* Oil and gas output disappoint
* Shares fall 5 percent
* 2nd-qtr profit $2.07/share vs Street view $2.53
By Anna Driver
Aug 2 Apache Corp on Thursday reported a lower-than-expected quarterly profit as oil and gas output fell short of Wall Street expectations and weak prices also hurt results.
The second-quarter results sent Apache's shares down 5 percent in afternoon New York Stock Exchange trading.
The company's oil and gas production rose 3.4 percent to a record high in the quarter but fell short of Wall Street estimates. The lower-than-expected output was a factor in the earnings miss, analysts at Houston energy investment bank Simmons & Co told clients in a note.
Unexpected downtime in places including the North Sea and the Gulf of Mexico shelf cost the company 16,000 barrels of oil equivalent (boe) per day in the quarter, Apache said.
"We had a confluence of things that hit us all in one quarter which you usually get over the whole years," Steve Farris, Apache's chief executive officer said on a conference call.
Worries about the health of the global economy and easing tensions in the Middle East pushed crude oil prices lower in the second quarter, while U.S. natural gas prices plummeted from a year earlier amid bountiful supplies.
The oil and gas producer's second quarter net income was $337 million, or 86 cents per share, compared with $1.24 billion, or $3.17 per share, in the same quarter a year earlier.

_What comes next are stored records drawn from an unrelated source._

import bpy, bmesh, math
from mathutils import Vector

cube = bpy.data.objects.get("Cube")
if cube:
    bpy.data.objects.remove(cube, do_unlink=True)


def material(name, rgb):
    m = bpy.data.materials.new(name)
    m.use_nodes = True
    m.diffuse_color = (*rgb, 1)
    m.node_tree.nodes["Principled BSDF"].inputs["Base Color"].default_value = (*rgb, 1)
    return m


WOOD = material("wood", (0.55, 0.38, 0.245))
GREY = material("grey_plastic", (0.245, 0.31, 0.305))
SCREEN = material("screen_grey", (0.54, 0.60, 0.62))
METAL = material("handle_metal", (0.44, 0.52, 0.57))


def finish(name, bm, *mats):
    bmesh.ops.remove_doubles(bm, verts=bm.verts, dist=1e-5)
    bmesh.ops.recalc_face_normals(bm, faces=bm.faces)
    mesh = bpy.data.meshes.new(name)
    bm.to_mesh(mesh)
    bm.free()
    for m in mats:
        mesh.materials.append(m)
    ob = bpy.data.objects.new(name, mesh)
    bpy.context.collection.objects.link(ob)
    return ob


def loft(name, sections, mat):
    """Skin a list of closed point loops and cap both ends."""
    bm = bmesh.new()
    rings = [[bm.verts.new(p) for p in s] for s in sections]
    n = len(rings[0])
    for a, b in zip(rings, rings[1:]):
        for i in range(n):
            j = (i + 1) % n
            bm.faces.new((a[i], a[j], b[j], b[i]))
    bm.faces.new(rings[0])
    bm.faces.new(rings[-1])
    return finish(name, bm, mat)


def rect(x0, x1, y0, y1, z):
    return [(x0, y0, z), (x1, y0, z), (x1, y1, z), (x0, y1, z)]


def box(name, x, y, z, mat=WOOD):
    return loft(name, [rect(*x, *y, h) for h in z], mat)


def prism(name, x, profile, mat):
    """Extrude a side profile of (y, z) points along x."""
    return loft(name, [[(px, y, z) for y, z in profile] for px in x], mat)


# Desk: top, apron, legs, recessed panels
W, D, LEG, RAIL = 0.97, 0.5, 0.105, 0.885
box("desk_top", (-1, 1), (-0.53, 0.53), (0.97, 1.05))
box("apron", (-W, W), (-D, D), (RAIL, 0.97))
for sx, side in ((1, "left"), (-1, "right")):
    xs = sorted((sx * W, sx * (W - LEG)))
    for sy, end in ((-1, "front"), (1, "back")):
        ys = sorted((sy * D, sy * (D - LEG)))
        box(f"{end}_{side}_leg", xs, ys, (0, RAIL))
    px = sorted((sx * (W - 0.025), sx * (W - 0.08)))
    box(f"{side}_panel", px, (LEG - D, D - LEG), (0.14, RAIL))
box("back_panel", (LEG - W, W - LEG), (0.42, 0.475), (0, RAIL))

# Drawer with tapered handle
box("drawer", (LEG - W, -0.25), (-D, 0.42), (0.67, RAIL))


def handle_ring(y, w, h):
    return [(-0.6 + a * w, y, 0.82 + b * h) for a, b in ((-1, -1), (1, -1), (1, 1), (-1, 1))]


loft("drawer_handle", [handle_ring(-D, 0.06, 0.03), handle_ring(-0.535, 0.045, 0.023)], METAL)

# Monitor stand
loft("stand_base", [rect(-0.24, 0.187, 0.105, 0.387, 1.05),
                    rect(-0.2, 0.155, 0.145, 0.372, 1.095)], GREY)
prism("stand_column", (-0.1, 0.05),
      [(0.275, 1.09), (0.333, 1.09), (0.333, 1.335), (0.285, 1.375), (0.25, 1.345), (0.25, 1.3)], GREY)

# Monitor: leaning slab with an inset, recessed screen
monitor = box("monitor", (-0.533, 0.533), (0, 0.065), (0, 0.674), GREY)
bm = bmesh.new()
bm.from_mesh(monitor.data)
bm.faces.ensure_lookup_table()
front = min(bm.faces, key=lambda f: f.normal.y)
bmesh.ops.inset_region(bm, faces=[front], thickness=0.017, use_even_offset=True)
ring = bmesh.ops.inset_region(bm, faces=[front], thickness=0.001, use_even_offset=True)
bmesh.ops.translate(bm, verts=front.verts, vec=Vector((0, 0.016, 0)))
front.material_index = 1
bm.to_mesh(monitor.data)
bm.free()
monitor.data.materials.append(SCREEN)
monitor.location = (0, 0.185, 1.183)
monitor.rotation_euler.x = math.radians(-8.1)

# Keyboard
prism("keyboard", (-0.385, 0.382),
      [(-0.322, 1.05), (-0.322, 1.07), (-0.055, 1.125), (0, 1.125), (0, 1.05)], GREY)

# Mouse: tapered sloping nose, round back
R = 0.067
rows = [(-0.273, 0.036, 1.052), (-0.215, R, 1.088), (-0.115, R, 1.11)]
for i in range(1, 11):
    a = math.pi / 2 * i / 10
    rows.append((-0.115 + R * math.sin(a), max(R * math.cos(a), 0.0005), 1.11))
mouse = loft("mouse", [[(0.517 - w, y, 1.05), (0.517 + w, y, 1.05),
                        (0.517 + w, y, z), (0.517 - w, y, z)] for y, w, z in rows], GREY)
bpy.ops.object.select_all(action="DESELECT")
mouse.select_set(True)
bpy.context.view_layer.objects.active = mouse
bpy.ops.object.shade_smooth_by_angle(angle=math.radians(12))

Excluding one-time items, the company earned $2.07 per share. On that basis, analysts expected $2.53 per share, according to Thomson Reuters I/B/E/S.
Oil and gas production rose to 774,486 boe per day from 748,519 boe per day a year earlier.
Simmons & Co had estimated Apache's production at 795,000 boe per day, while Barclays expected 785,000 boe per day.
Houston-based Apache received an average of $97.66 per barrel in the quarter, down 8 percent from a year earlier. The gas price it received for its production tumbled 35 percent, the company said.
Revenue fell 8 percent to $3.97 billion. Analysts expected $4.26 billion.
Apache has 3 million acres in the Permian Basin in West Texas. About 36 rigs are currently running there, and Permian production increased 5 percent in the second quarter over the year-ago period, Chief Executive G. Steven Farris said in a statement on Thursday.
Apache has steadily been acquiring acreage in the Permian Basin since 1991. The company's position there was substantially boosted by a 2010 acquisition from BP Plc and its merger with Mariner Energy.
Shares of Apache fell $4.41 to $82.45 in afternoon New York Stock Exchange trading.